◆ **PROBLEM DESCRIPTION**: Every line of the material below that holds the string "location" should be copied.

════

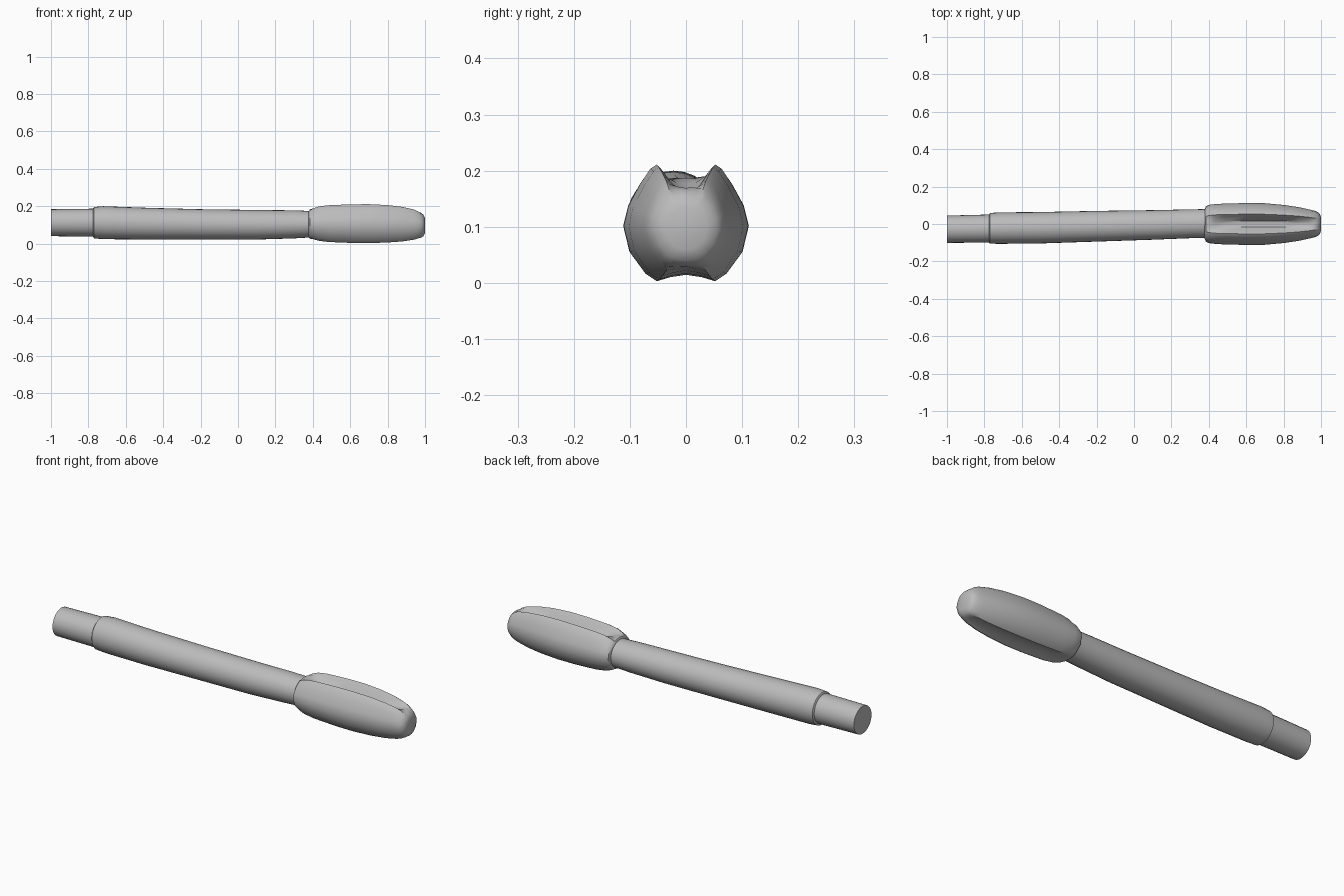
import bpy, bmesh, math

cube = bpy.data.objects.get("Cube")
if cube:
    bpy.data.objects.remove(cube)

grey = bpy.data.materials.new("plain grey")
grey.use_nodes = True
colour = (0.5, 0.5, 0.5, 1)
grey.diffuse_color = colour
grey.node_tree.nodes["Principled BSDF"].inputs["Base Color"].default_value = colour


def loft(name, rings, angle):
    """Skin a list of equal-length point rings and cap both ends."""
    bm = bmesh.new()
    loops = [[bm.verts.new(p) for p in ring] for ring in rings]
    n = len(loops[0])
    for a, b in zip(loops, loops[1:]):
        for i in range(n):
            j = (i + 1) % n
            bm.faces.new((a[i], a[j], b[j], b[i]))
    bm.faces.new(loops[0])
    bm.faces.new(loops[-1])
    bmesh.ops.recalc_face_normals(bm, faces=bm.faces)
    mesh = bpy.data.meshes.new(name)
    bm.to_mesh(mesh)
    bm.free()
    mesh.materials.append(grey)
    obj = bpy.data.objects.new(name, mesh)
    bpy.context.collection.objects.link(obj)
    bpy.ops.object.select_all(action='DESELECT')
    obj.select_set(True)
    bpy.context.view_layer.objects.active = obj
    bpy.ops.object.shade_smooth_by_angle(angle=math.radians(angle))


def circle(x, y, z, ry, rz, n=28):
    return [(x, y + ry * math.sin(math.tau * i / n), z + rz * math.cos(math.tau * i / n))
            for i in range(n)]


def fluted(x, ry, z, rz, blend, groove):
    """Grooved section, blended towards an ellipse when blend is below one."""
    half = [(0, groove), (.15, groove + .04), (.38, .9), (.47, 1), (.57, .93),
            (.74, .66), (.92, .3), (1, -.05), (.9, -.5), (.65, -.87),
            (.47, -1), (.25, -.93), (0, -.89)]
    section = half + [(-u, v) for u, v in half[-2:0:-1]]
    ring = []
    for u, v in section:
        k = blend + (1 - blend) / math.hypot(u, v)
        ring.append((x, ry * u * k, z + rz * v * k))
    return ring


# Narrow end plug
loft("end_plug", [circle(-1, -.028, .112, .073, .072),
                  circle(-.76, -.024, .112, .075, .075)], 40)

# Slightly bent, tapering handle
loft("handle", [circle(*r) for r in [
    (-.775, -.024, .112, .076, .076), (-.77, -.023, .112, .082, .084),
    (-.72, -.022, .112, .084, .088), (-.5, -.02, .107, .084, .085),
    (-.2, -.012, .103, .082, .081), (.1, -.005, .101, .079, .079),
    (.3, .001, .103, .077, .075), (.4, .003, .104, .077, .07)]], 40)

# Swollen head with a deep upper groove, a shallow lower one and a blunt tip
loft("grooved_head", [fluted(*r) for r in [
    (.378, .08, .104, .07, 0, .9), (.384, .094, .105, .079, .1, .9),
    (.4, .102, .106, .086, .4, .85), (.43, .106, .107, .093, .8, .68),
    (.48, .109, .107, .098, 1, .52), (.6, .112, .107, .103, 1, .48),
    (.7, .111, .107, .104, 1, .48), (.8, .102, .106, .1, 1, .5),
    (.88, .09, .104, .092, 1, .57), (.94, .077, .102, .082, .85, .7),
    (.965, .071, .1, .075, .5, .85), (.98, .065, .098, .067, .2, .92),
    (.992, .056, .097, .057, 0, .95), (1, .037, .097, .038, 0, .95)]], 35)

════

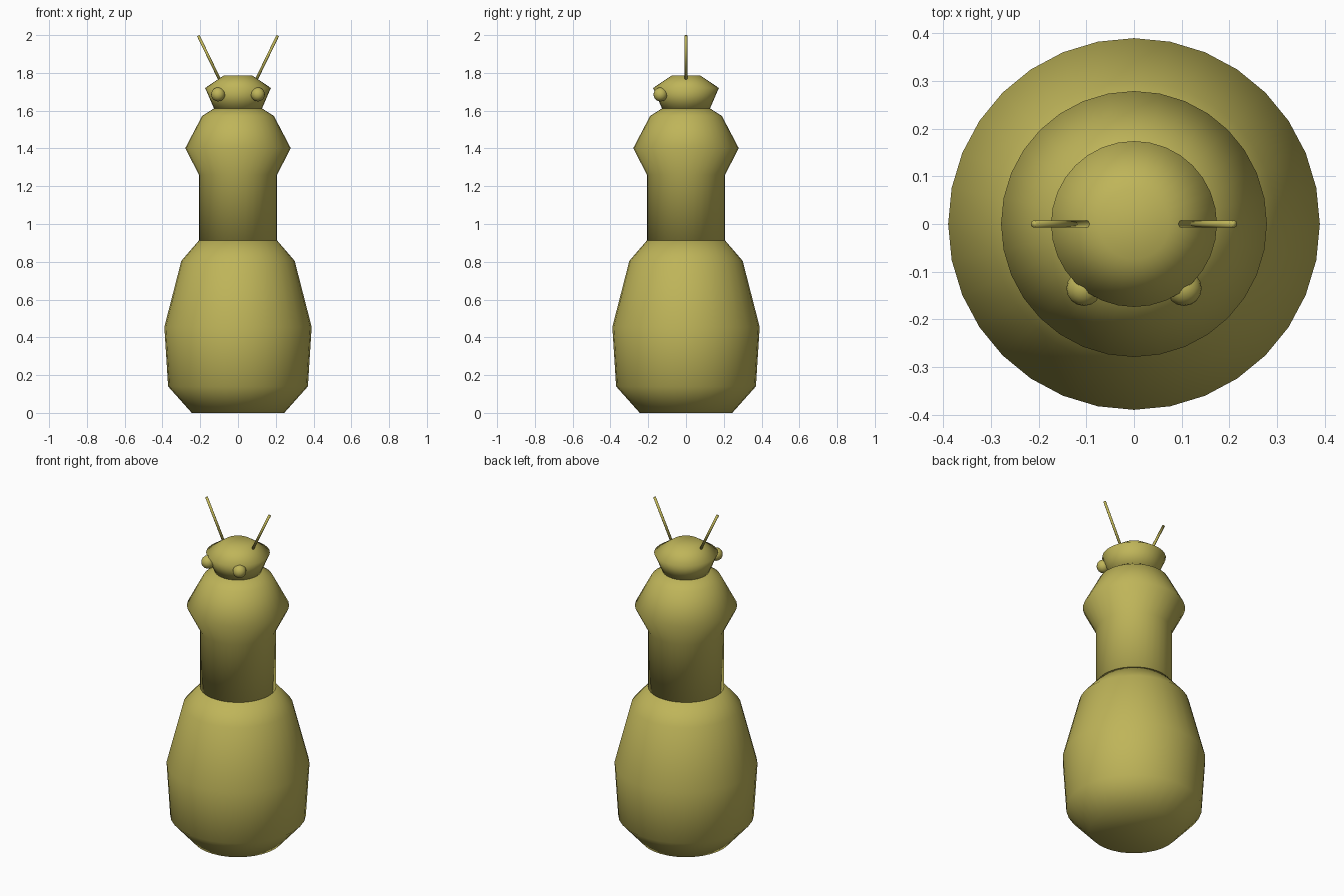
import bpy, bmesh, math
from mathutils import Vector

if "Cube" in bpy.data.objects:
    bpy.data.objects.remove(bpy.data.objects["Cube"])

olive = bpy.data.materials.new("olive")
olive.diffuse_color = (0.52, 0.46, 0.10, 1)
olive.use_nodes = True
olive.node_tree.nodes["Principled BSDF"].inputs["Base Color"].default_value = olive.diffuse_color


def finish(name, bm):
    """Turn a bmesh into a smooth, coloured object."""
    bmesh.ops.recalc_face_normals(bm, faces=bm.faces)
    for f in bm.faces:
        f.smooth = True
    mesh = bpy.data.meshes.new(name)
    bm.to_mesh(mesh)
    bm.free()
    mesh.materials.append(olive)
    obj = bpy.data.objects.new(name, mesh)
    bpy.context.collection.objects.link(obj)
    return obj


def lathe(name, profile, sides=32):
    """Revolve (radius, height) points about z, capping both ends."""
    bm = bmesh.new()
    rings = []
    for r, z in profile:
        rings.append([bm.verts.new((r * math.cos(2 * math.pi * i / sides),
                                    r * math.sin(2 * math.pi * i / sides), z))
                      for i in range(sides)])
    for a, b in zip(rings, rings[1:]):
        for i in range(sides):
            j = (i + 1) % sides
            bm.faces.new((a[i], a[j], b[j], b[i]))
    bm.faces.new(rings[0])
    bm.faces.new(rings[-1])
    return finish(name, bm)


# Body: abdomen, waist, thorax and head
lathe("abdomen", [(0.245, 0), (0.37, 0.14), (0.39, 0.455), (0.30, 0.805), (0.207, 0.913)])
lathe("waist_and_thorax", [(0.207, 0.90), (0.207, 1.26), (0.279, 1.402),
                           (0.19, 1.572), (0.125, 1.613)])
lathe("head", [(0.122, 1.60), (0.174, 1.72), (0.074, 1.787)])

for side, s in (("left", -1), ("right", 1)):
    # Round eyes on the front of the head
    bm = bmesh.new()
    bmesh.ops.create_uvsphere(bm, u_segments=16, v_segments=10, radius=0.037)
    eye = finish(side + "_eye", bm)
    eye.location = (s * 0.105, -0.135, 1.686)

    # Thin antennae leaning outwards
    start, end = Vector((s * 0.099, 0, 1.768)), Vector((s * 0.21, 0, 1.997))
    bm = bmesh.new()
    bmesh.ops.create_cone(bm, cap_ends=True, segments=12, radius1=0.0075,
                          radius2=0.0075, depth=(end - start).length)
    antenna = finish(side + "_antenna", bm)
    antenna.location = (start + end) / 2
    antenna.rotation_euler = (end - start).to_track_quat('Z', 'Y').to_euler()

════

◆ **EXERCISE RESPONSE**:
    eye.location = (s * 0.105, -0.135, 1.686)
    antenna.location = (start + end) / 2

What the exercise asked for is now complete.